Recent experience has taught me that this banking and lending giant "can't" find the time or money to fix an error in their software that would make the lending customer service experience as smooth and functional as it should be.
Warning: If you have a home loan with Bank of America, they have orchestrated their software to be "flawed" so that any payment towards principle only will be mishandled and at least partially applied towards your regular monthly payment and interest.
That's right. Although there is an option to pay towards principle only, you the customer have to call the customer service department and explain to someone (who has apparently never experienced this issue before) that they have misapplied your payment and you have to make sure they reappropriate the payment towards principle only.
IF YOU DO NOT HOLD THEIR HANDS, BANK OF AMERICA WILL MISAPPLY YOUR PAYMENT AND YOU WILL UNWITTINGLY PAY FOR MORE INTEREST THAN IS NECESSARY.
This is beyond sad and pathetic. This is borderline criminal. If 10,000 borrowers made one extra house payment per year towards principle and didn't realize how BofA was "unintentionally" misapplying their payments, Bank of America profits an extra million dollars per year. That might sound like nothing to one of the nation's largest financial institutions, but that's an extremely costly error for a company with the billions to correct such an issue.
There is no excuse for this error. I wish I could tell you that they will fix this issue quickly. However, Bank of America has been misapplying extra payments for years. There's no telling how many people have lost equity in their homes due to blind trust in a company that says you can easily make a payment towards the principle of your home.
Someone will inevitably accuse me of being incapable of properly making or specifying that each payment was strictly intended for principle. Had several Bank of America representatives not admitted to the flaw in their software, I would consider the possibility that this issue is due to incompetence on my part. Unfortunately, the burden of responsibility does not fall on my shoulders, but rather the corporation.

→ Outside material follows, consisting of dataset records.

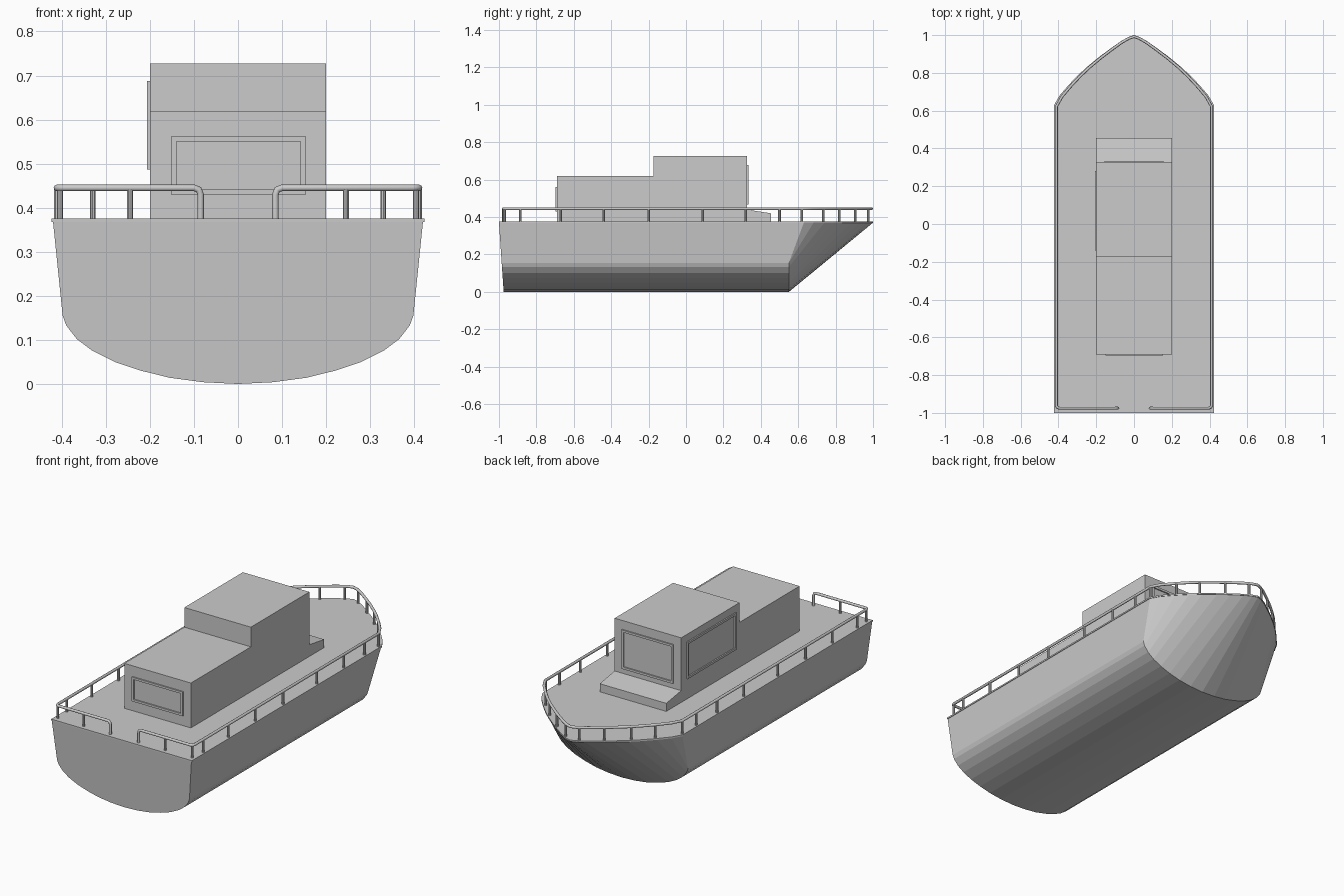
import bpy, bmesh
from mathutils import Vector

if "Cube" in bpy.data.objects:
    bpy.data.objects.remove(bpy.data.objects["Cube"])

DECK = 0.37
# half section of the hull, gunwale to keel (x, z)
SECTION = [(.42, DECK), (.398, .155), (.39, .133), (.366, .102), (.33, .075),
           (.28, .05), (.22, .03), (.155, .014), (.08, .004), (0, 0)]
# half outline of the bow at deck level (x, y)
BOW = [(.42, .63), (.39, .682), (.34, .74), (.29, .792), (.24, .838),
       (.18, .887), (.125, .928), (.07, .967), (.03, .99), (0, 1)]


def mirrored(pts):
    return pts + [(-p[0],) + tuple(p[1:]) for p in reversed(pts) if p[0] > 0]


def finish(name, bm):
    bmesh.ops.remove_doubles(bm, verts=bm.verts, dist=1e-5)
    bmesh.ops.recalc_face_normals(bm, faces=bm.faces)
    me = bpy.data.meshes.new(name)
    bm.to_mesh(me)
    bm.free()
    ob = bpy.data.objects.new(name, me)
    bpy.context.collection.objects.link(ob)
    return ob


def prism(name, pts, offset):
    """Extrude a planar polygon along an offset."""
    bm = bmesh.new()
    face = bm.faces.new([bm.verts.new(p) for p in pts])
    ext = bmesh.ops.extrude_face_region(bm, geom=[face], use_keep_orig=True)
    verts = [g for g in ext["geom"] if isinstance(g, bmesh.types.BMVert)]
    bmesh.ops.translate(bm, vec=offset, verts=verts)
    return finish(name, bm)


def box(bm, lo, hi):
    lo, hi = Vector(lo), Vector(hi)
    vs = bmesh.ops.create_cube(bm, size=1)["verts"]
    bmesh.ops.scale(bm, vec=hi - lo, verts=vs)
    bmesh.ops.translate(bm, vec=(lo + hi) / 2, verts=vs)


def frame(name, origin, u, v, n, w, h, t=.012, d=.007):
    """Stepped rectangular window frame: four raised bars."""
    o, u, v, n = map(Vector, (origin, u, v, n))
    bm = bmesh.new()
    for a0, a1, b0, b1 in ((0, w, 0, t), (0, w, h - t, h),
                           (0, t, t, h - t), (w - t, w, t, h - t)):
        p, q = o + u * a0 + v * b0 - n * .002, o + u * a1 + v * b1 + n * d
        box(bm, [min(a, b) for a, b in zip(p, q)], [max(a, b) for a, b in zip(p, q)])
    return finish(name, bm)


# Hull: transom, main body and ruled bow
bm = bmesh.new()
rings = [mirrored([(x, -.975 - .025 * z / DECK, z) for x, z in SECTION]),
         mirrored([(x, .63 if z == DECK else .55, z) for x, z in SECTION]),
         mirrored([(x, y, DECK) for x, y in BOW])]
loops = [[bm.verts.new(p) for p in r] for r in rings]
for a, b in zip(loops, loops[1:]):
    for i in range(len(a) - 1):
        bm.faces.new((a[i], a[i + 1], b[i + 1], b[i]))
bm.faces.new(loops[0])
finish("hull", bm)

# Deck slab with a thin lip
outline = [(.423, -1)] + [(x * 1.007, y) for x, y in BOW]
prism("deck", [(x, y, DECK - .002) for x, y in mirrored(outline)], (0, 0, .008))

# Cabin: low aft house, taller wheelhouse, sloped front step in one profile
profile = [(-.69, .37), (-.69, .62), (-.175, .62), (-.175, .727), (.327, .727),
           (.327, .44), (.455, .42), (.455, .37)]
prism("cabin", [(-.2, y, z) for y, z in profile], (.4, 0, 0))

# Window frames
frame("aft_window_frame", (-.152, -.69, .43), (1, 0, 0), (0, 0, 1), (0, -1, 0), .306, .132)
frame("side_window_frame", (-.2, -.14, .487), (0, 1, 0), (0, 0, 1), (-1, 0, 0), .42, .2)
frame("windshield_frame", (-.155, .327, .467), (1, 0, 0), (0, 0, 1), (0, 1, 0), .31, .212)

# Railing tube
RAIL_Z, S = .445, .978
rail_bow = [(x * S, y - .008) for x, y in BOW]
half = [(.085, -.975, DECK), (.085, -.975, .43), (.089, -.975, .441), (.1, -.975, RAIL_Z),
        (.396, -.975, RAIL_Z), (.407, -.971, RAIL_Z), (.411, -.96, RAIL_Z)]
half += [(x, y, RAIL_Z) for x, y in rail_bow]
path = mirrored(half)
cu = bpy.data.curves.new("railing", "CURVE")
cu.dimensions = "3D"
cu.bevel_depth = .0075
cu.bevel_resolution = 2
cu.use_fill_caps = True
sp = cu.splines.new("POLY")
sp.points.add(len(path) - 1)
for pt, co in zip(sp.points, path):
    pt.co = (*co, 1)
    pt.radius = 1
bpy.context.collection.objects.link(bpy.data.objects.new("railing", cu))


# Railing posts
def rail_x(y):
    for (x0, y0), (x1, y1) in zip(rail_bow, rail_bow[1:]):
        if y0 <= y <= y1:
            return x0 + (x1 - x0) * (y - y0) / (y1 - y0)
    return rail_bow[0][0]


spots = [(.245, -.975), (.404, -.97)]
spots += [(rail_x(y), y) for y in (-.885, -.67, -.44, -.2, .09, .32, .5, .62, .735, .82, .905, .975)]
bm = bmesh.new()
for x, y in spots:
    for s in (-1, 1):
        vs = bmesh.ops.create_cone(bm, cap_ends=True, segments=10, radius1=.0068,
                                   radius2=.0068, depth=RAIL_Z - DECK)["verts"]
        bmesh.ops.translate(bm, vec=(s * x, y, (RAIL_Z + DECK) / 2), verts=vs)
finish("railing_posts", bm)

I apparently never received the memo that informed us all that companies no longer have to provide honest and accurate service in order to prosper. My bad.